Is Governor Carney going to drag the Bank of England kicking and screaming into the 21st Century and turn the UK monetary policy framework on its head?

My short answer to that is no, for the rather obvious reason that he's already the Governor of a G7 central bank whose approach and policy target is pretty similar to ours.

As he kept pointing out, there are also going to be constraints on his radicalism - not least the monetary policy framework itself, and all those other people on the Monetary and Financial Policy Committees. And he likes the inflation target the UK has now.

My slightly longer answer to the question is "no, but."

Listening to the future governor yesterday, I couldn't help thinking that he might change the attitude to economic policy in the UK, by reminding us that what we're living through is not just "exceptional" - a word he used a lot today - but worth getting worked up about.
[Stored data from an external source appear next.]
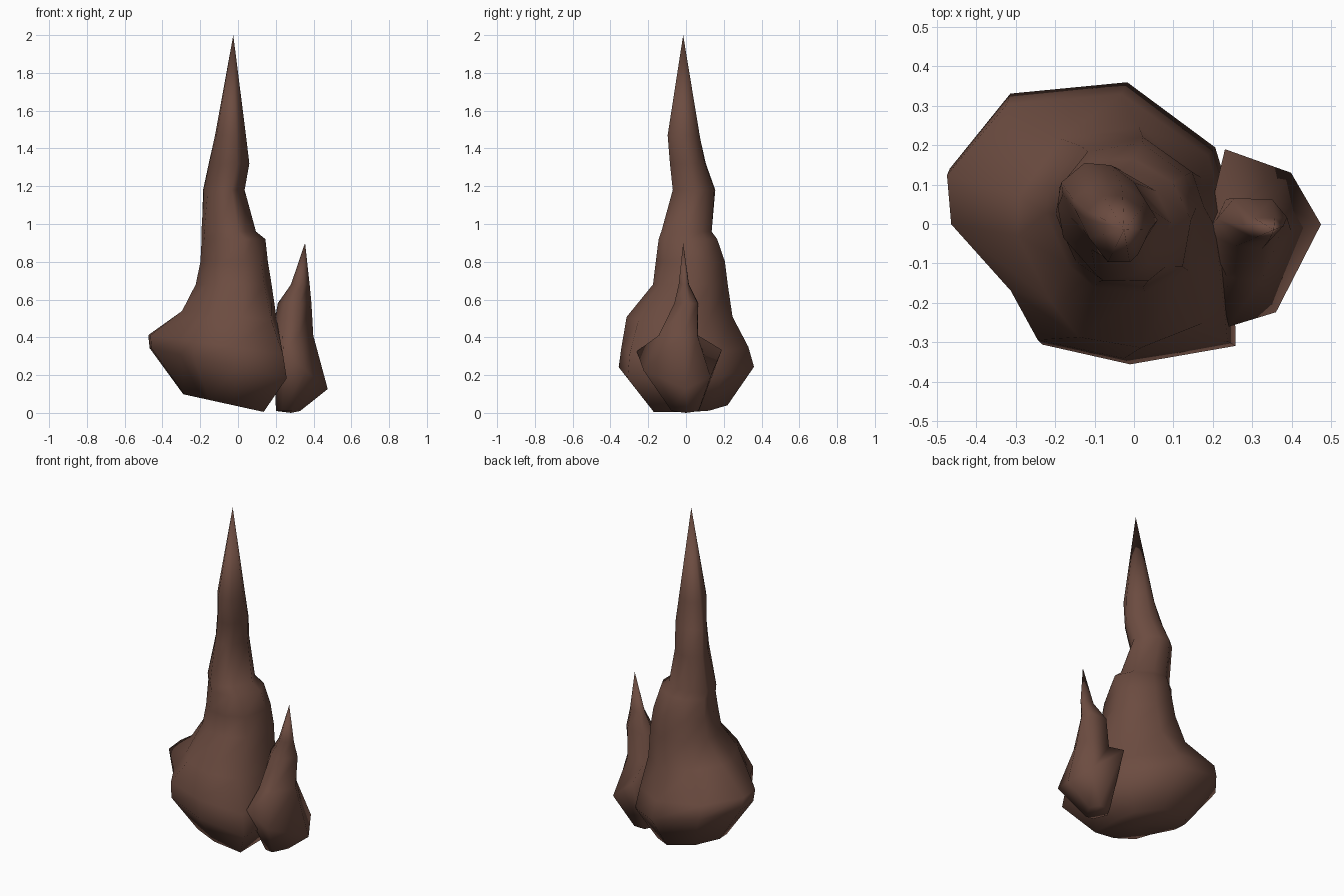
import bpy
from mathutils import Vector

cube = bpy.data.objects.get("Cube")
if cube:
    bpy.data.objects.remove(cube, do_unlink=True)

rock = bpy.data.materials.new("brown rock")
rock.use_nodes = True
rock.diffuse_color = (0.15, 0.072, 0.052, 1)
rock.node_tree.nodes["Principled BSDF"].inputs["Base Color"].default_value = rock.diffuse_color


def softened(plan, amount):
    """Move a plan outline towards a circle."""
    vecs = [Vector(p) for p in plan]
    return [v.lerp(v.normalized(), amount) for v in vecs]


def spire(name, rings, tip, base):
    """Loft rings of (plan, z, slope in x, min x, max x, min y, max y) up to a tip."""
    verts, faces, sides = [], [], len(rings[0][0])
    for plan, z, slope, x0, x1, y0, y1 in rings:
        for px, py in plan:
            x = (x0 + x1) / 2 + px * (x1 - x0) / 2
            y = (y0 + y1) / 2 + py * (y1 - y0) / 2
            verts.append(Vector((x, y, z + slope * x)))
    for r in range(len(rings) - 1):
        for i in range(sides):
            j = (i + 1) % sides
            a, b = r * sides, (r + 1) * sides
            faces.append((a + i, a + j, b + j, b + i))
    top = (len(rings) - 1) * sides
    verts += [Vector(tip), Vector(base)]
    for i in range(sides):
        j = (i + 1) % sides
        faces += [(top + i, top + j, len(verts) - 2), (j, i, len(verts) - 1)]
    mesh = bpy.data.meshes.new(name)
    mesh.from_pydata(verts, [], faces)
    mesh.materials.append(rock)
    mesh.shade_smooth()
    obj = bpy.data.objects.new(name, mesh)
    bpy.context.collection.objects.link(obj)


# Large spire: bulging foot, shoulder, ledge on its left, tall pointed shaft
foot = [(0.98, -0.86), (0.97, 0.1), (0.84, 0.54), (0.23, 1), (-0.58, 0.92),
        (-1, 0.39), (-0.97, 0.02), (-0.55, -0.48), (-0.36, -0.85), (0.25, -0.99)]
shaft = [(0.6, -0.72), (1, 0), (0.69, 0.56), (0.15, 0.95), (-0.46, 1),
         (-1, 0.56), (-0.96, 0.3), (-0.77, -0.24), (-0.3, -0.96), (0.38, -1)]
shoulder, neck, ledge = softened(foot, 0.5), softened(foot, 0.8), softened(shaft, 0.5)
spire("main_spire", [
    (foot, 0.035, -0.22, -0.29, 0.14, -0.20, 0.22),
    (foot, 0.24, -0.22, -0.468, 0.265, -0.36, 0.36),
    (foot, 0.345, -0.14, -0.475, 0.245, -0.345, 0.33),
    (shoulder, 0.51, -0.10, -0.30, 0.21, -0.32, 0.25),
    (neck, 0.68, 0, -0.225, 0.18, -0.18, 0.225),
    (neck, 0.80, 0, -0.20, 0.16, -0.165, 0.21),
    (ledge, 0.92, 0, -0.20, 0.145, -0.15, 0.17),
    (ledge, 0.96, 0, -0.20, 0.095, -0.135, 0.14),
    (shaft, 1.18, 0, -0.185, 0.035, -0.07, 0.155),
    (shaft, 1.32, 0, -0.155, 0.06, -0.085, 0.105),
    (ledge, 1.47, 0, -0.125, 0.042, -0.10, 0.075),
], (-0.025, -0.015, 2.0), (-0.04, -0.04, 0.05))

# Small spire leaning against the left side
splinter = [(1, 0.17), (0.5, 0.74), (-0.6, 1), (-0.85, 0.1), (-0.54, -0.96), (0.25, -0.8)]
slim = softened(splinter, 1)
spire("small_spire", [
    (slim, 0.01, 0, 0.20, 0.33, -0.08, 0.08),
    (splinter, 0.53, -0.85, 0.17, 0.475, -0.27, 0.19),
    (slim, 0.41, 0, 0.18, 0.40, -0.15, 0.08),
    (slim, 0.58, 0, 0.21, 0.39, -0.065, 0.075),
    (slim, 0.68, 0, 0.28, 0.38, -0.04, 0.02),
], (0.355, -0.015, 0.9), (0.28, 0.0, 0.0))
Put it another way: he may have no burning desire to change the Bank's formal target, but you can't help thinking Governor Carney will raise the bar for the economy more generally.
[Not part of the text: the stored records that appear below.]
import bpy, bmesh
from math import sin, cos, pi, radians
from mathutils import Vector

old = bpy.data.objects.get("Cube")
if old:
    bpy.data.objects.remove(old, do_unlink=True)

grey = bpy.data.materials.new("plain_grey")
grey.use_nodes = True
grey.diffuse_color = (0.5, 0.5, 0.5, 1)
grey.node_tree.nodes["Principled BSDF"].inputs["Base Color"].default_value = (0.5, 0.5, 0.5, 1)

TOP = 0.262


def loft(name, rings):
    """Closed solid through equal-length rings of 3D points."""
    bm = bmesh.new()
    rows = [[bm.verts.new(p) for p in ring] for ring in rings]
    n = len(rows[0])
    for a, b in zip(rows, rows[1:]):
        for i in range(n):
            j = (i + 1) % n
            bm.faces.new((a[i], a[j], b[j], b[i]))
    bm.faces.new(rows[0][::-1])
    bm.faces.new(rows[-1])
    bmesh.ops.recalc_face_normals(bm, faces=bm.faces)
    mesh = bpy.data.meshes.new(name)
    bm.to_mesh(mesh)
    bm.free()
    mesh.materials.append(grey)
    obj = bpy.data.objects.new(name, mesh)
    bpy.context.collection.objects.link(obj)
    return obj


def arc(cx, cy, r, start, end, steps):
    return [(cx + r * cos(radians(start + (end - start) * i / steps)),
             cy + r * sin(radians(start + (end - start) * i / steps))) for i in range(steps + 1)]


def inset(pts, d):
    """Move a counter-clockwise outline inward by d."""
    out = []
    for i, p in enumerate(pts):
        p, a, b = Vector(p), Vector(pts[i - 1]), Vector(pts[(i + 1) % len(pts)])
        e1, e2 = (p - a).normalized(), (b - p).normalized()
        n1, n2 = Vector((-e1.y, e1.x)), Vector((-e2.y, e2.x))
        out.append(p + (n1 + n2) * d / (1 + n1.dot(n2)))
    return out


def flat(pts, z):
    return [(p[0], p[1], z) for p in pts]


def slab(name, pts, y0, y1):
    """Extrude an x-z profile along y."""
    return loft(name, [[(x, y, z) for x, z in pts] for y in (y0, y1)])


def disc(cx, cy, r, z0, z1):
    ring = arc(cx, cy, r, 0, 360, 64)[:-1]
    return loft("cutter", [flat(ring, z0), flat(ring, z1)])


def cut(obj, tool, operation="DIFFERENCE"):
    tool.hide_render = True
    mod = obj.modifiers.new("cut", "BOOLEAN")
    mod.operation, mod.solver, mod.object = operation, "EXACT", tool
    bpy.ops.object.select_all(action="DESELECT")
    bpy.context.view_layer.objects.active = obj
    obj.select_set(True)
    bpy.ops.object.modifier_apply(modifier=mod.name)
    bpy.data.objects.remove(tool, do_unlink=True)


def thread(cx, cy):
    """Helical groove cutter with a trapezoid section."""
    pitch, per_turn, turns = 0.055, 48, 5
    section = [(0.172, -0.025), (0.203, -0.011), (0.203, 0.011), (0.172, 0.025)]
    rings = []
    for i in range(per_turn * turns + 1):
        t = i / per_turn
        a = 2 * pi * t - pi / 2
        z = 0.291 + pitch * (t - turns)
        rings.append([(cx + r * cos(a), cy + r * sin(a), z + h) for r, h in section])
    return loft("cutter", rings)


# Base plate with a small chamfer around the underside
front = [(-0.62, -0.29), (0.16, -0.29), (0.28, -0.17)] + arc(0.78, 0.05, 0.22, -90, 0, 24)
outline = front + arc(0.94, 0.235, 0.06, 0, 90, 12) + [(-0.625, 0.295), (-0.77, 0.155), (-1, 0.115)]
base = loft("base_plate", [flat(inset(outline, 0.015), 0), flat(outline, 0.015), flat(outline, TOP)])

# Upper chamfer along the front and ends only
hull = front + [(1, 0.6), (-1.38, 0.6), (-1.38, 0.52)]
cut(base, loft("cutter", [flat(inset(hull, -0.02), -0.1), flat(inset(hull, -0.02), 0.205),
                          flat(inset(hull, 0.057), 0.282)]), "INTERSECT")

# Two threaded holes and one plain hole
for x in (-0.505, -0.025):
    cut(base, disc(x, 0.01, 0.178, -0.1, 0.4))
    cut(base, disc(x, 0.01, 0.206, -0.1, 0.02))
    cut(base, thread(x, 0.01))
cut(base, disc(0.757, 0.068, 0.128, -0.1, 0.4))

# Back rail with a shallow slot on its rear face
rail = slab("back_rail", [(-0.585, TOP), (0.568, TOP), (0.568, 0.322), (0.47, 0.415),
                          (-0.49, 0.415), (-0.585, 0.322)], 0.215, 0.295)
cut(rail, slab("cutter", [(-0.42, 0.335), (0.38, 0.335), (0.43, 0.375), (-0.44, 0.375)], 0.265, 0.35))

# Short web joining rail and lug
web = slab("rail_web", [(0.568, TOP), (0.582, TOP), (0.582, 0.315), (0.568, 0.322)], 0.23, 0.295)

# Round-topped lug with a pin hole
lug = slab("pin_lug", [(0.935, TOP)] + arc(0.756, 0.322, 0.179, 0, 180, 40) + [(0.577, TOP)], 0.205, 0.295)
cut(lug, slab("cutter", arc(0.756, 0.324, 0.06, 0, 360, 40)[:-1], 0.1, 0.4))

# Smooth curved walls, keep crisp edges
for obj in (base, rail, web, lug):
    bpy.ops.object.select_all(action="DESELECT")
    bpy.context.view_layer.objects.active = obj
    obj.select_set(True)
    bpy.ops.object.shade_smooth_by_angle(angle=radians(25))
Many in Westminster and beyond have started to think 1% growth in a year is a good result in an economy that is still 3% smaller than it was five years ago and in which nearly 20% of young people not in full-time education are out of work.

This isn't a party political point: it's a statement of fact. We have all got rather used to a flat economy. Any GDP number with a plus sign in front of it is starting to feel like an achievement.

The director of the IFS, Paul Johnson, said this week that we shouldn't lose our sense of "shock and awe" at what we've been living through. To judge by his testimony, Mark Carney hasn't lost it yet.

Perhaps he will conclude, like Sir Mervyn King, that there is not much that the central bank, or anyone else, can do to make this process of economic rebalancing any easier, or shorter. But he doesn't seem to be quite there yet.

We've spent months debating the finer points of Mark Carney's monetary policy philosophy and the difference it might make. We may have missed the most important thing separating him from every other senior policy maker in the UK, and the best reason for the chancellor to import him.

Governor Carney has not spent the last five years living in the UK; he's been living in a country that's been doing a lot better. That might end up making quite a difference.